Of the six men; who are large, one (John Disney otherwise Sheepshead Jack, as, according to James Towles statement, Sheepshead Joe) is charged with being concerned with Crofts, now in the Leicester goal for a capital felony, and absconded three or four months ago.—It is said that he has left the Kingdom.—Another of them, called Little Sam, was taken up at Nottm about 4 months since, as a deserter from Artillery, by the name of John Smith, and, it is said, was sent to the Isle of Wight. He probably might readily be met with.—Respecting the remaining four, there is no certain information; tho’ from their want of money, and the support which will be given to them in this neighbourhood, it is most probable, that they are at no great distance. Whether any exertion should be made to find out, and take these men, is a proper subject for immediate consideration. I presume to give my opinion, that they should be advertized with the offer of a reward for the apprehension of each offender. Tho’ the direct object of the advertizement, might not be gained by it, it would at least shew the public, that there is no relaxation in the pursuit of these villains,—and if it does not lead to the detection and punishment of them, It will at least prevent their return to their remaining associates. But if this step is to be taken, it must be under Lord Sidmouths express directions. I have hitherto acted, and incurred considerable expence without any authority except from Mr Mundy and the other magistrates. My knowledge of the circumstances of Messrs Heathcote & Boden, excludes the expectation of pecuniary aid from that quarter—and if they were [sufferable] to bear the expence, it could hardly be expected that they or any other individuals should be charged with the expence of suffering Luddism, altho’ they are the principal sufferers from it. But tho’ it would have been satisfactory to me to have received an answer to my letter to Mr Beckett on this point, as I have before observed I feel entire confidence in the verbal assurance which I received from you, & upon which I have acted.

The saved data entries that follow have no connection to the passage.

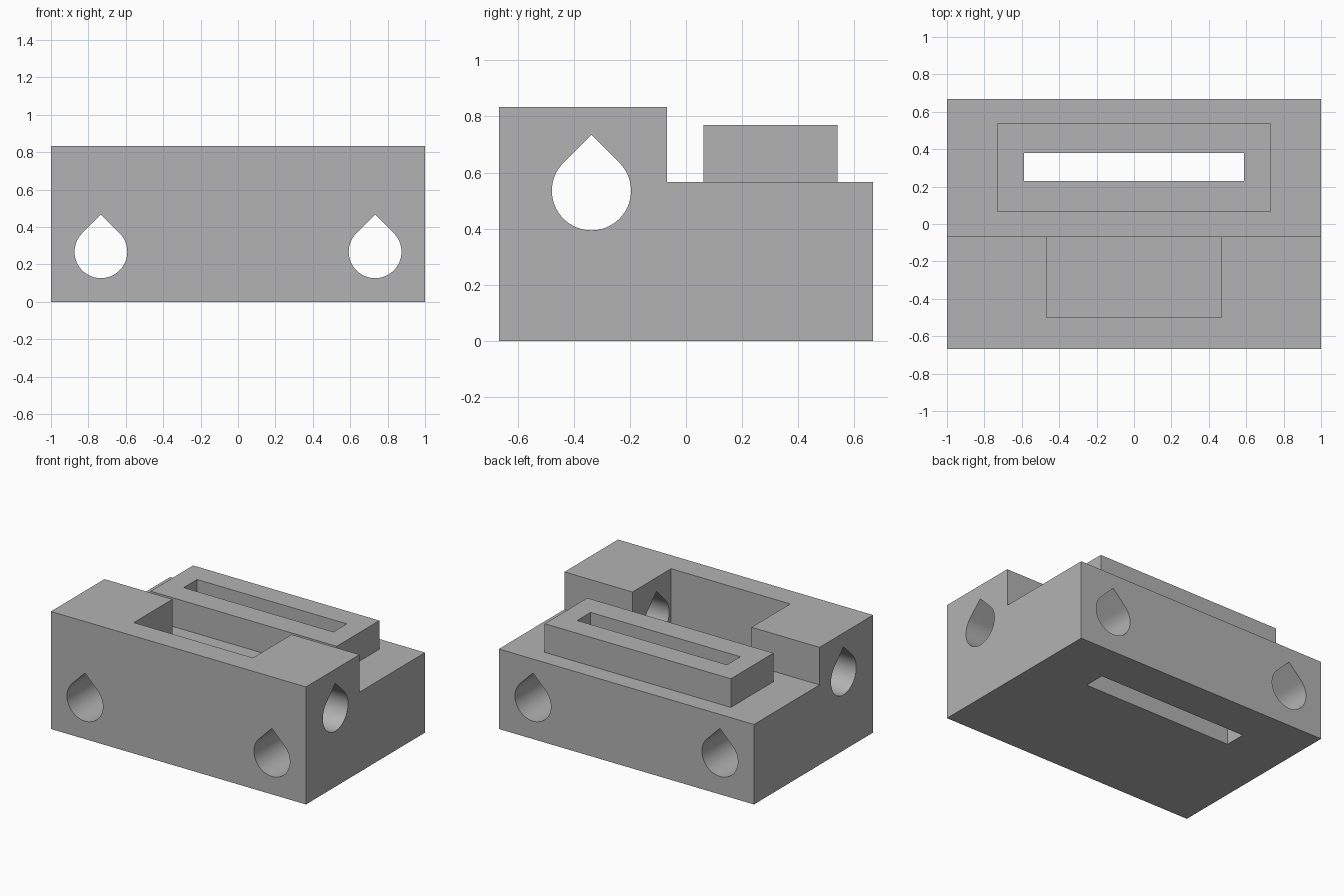
import bpy, bmesh, math
from mathutils import Matrix

old = bpy.data.objects.get("Cube")
if old:
    bpy.data.objects.remove(old, do_unlink=True)

grey = bpy.data.materials.new("plain grey")
grey.use_nodes = True
colour = (0.45, 0.45, 0.45, 1)
grey.diffuse_color = colour
grey.node_tree.nodes["Principled BSDF"].inputs["Base Color"].default_value = colour


def prism(name, profile, length, matrix):
    """Extrude a flat outline along local z, centred, then place it."""
    bm = bmesh.new()
    face = bm.faces.new([bm.verts.new((u, v, -length / 2)) for u, v in profile])
    top = bmesh.ops.extrude_face_region(bm, geom=[face])["geom"]
    bmesh.ops.translate(bm, vec=(0, 0, length),
                        verts=[v for v in top if isinstance(v, bmesh.types.BMVert)])
    bmesh.ops.transform(bm, matrix=matrix, verts=bm.verts)
    bmesh.ops.recalc_face_normals(bm, faces=bm.faces)
    mesh = bpy.data.meshes.new(name)
    bm.to_mesh(mesh)
    bm.free()
    mesh.materials.append(grey)
    ob = bpy.data.objects.new(name, mesh)
    bpy.context.collection.objects.link(ob)
    return ob


def box(name, half_x, y0, y1, z0, z1):
    outline = [(-half_x, y0), (half_x, y0), (half_x, y1), (-half_x, y1)]
    return prism(name, outline, z1 - z0, Matrix.Translation((0, 0, (z0 + z1) / 2)))


def teardrop(radius, steps=48):
    """Round outline closed by a 45 degree roof pointing along +v."""
    arc = [math.radians(135 + 270 * i / steps) for i in range(steps + 1)]
    return ([(radius * math.cos(a), radius * math.sin(a)) for a in arc]
            + [(0, radius * math.sqrt(2))])


def combine(target, tool, operation):
    mod = target.modifiers.new(tool.name, 'BOOLEAN')
    mod.operation, mod.solver, mod.object = operation, 'EXACT', tool
    bpy.context.view_layer.objects.active = target
    bpy.ops.object.modifier_apply(modifier=mod.name)
    bpy.data.objects.remove(tool, do_unlink=True)


# Local (u, v, w) axes turned to world (y, z, x) and (x, z, -y)
along_x = Matrix(((0, 0, 1, 0), (1, 0, 0, 0), (0, 1, 0, 0), (0, 0, 0, 1)))
along_y = Matrix.Rotation(math.pi / 2, 4, 'X')

# Stepped body with the raised guide block
depth, step_y, step_z, height = 0.667, -0.067, 0.567, 0.833
outline = [(-depth, 0), (depth, 0), (depth, step_z), (step_y, step_z),
           (step_y, height), (-depth, height)]
body = prism("carriage_block", outline, 2, along_x)
combine(body, box("raised_guide", 0.73, 0.063, 0.54, 0.4, 0.77), 'UNION')

# Slot through the guide and open pocket in the front part
combine(body, box("slot_cutter", 0.587, 0.23, 0.38, -0.2, 1), 'DIFFERENCE')
combine(body, box("pocket_cutter", 0.467, -0.5, step_y, 0.33, 1), 'DIFFERENCE')

# Teardrop bores: one across the width, two front to back
hole = teardrop(0.141)
combine(body, prism("cross_bore", hole, 3,
                    Matrix.Translation((0, -0.337, 0.535)) @ along_x), 'DIFFERENCE')
for x in (-0.733, 0.733):
    combine(body, prism("rod_bore", hole, 3,
                        Matrix.Translation((x, 0, 0.268)) @ along_y), 'DIFFERENCE')

# Smooth bores, sharp edges elsewhere
bpy.ops.object.select_all(action='DESELECT')
body.select_set(True)
bpy.context.view_layer.objects.active = body
bpy.ops.object.shade_smooth_by_angle(angle=math.radians(30))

Long as my letter, and I ought to apologize to you on this account, there are yet many matters which have come to my knowledge, in the course of the late and the present investigations which I wish to represent to Lord Sidmouth, but it will probably be necessary for me, if the management of the prosecutions is committed to my charge, to confer with the Counsel for the Crown before they leave town for the circuits,—and I will take that or some other opportunity of introducing myself to his Lordship. I have only to add that in the part which I have taken throughout this [illegible] I have been influenced by no consideration of professional emolument, but from a desire to lend my feeble exertions toward the suppression of the Luddite system;—and that if any other solicitor, is proposed to succeed me in this office, I shall most cheerfully resign it,—and at the same time give him my gratuitous assistance.
I have the honour to be
Your most obedt humble Servt
Mr Jefferey Lockett
P.S. I have been so interrupted whilst I have been writing that I can could not finish my letter till this morning—& the mail has now left Loughbro’
Wednesday 5th Feby
This letter was incorrectly labelled 1816 by Lockett, and the legibility of the month being difficult to ascertain means it has been incorrectly filed at the division for July 1816, HO 42/152.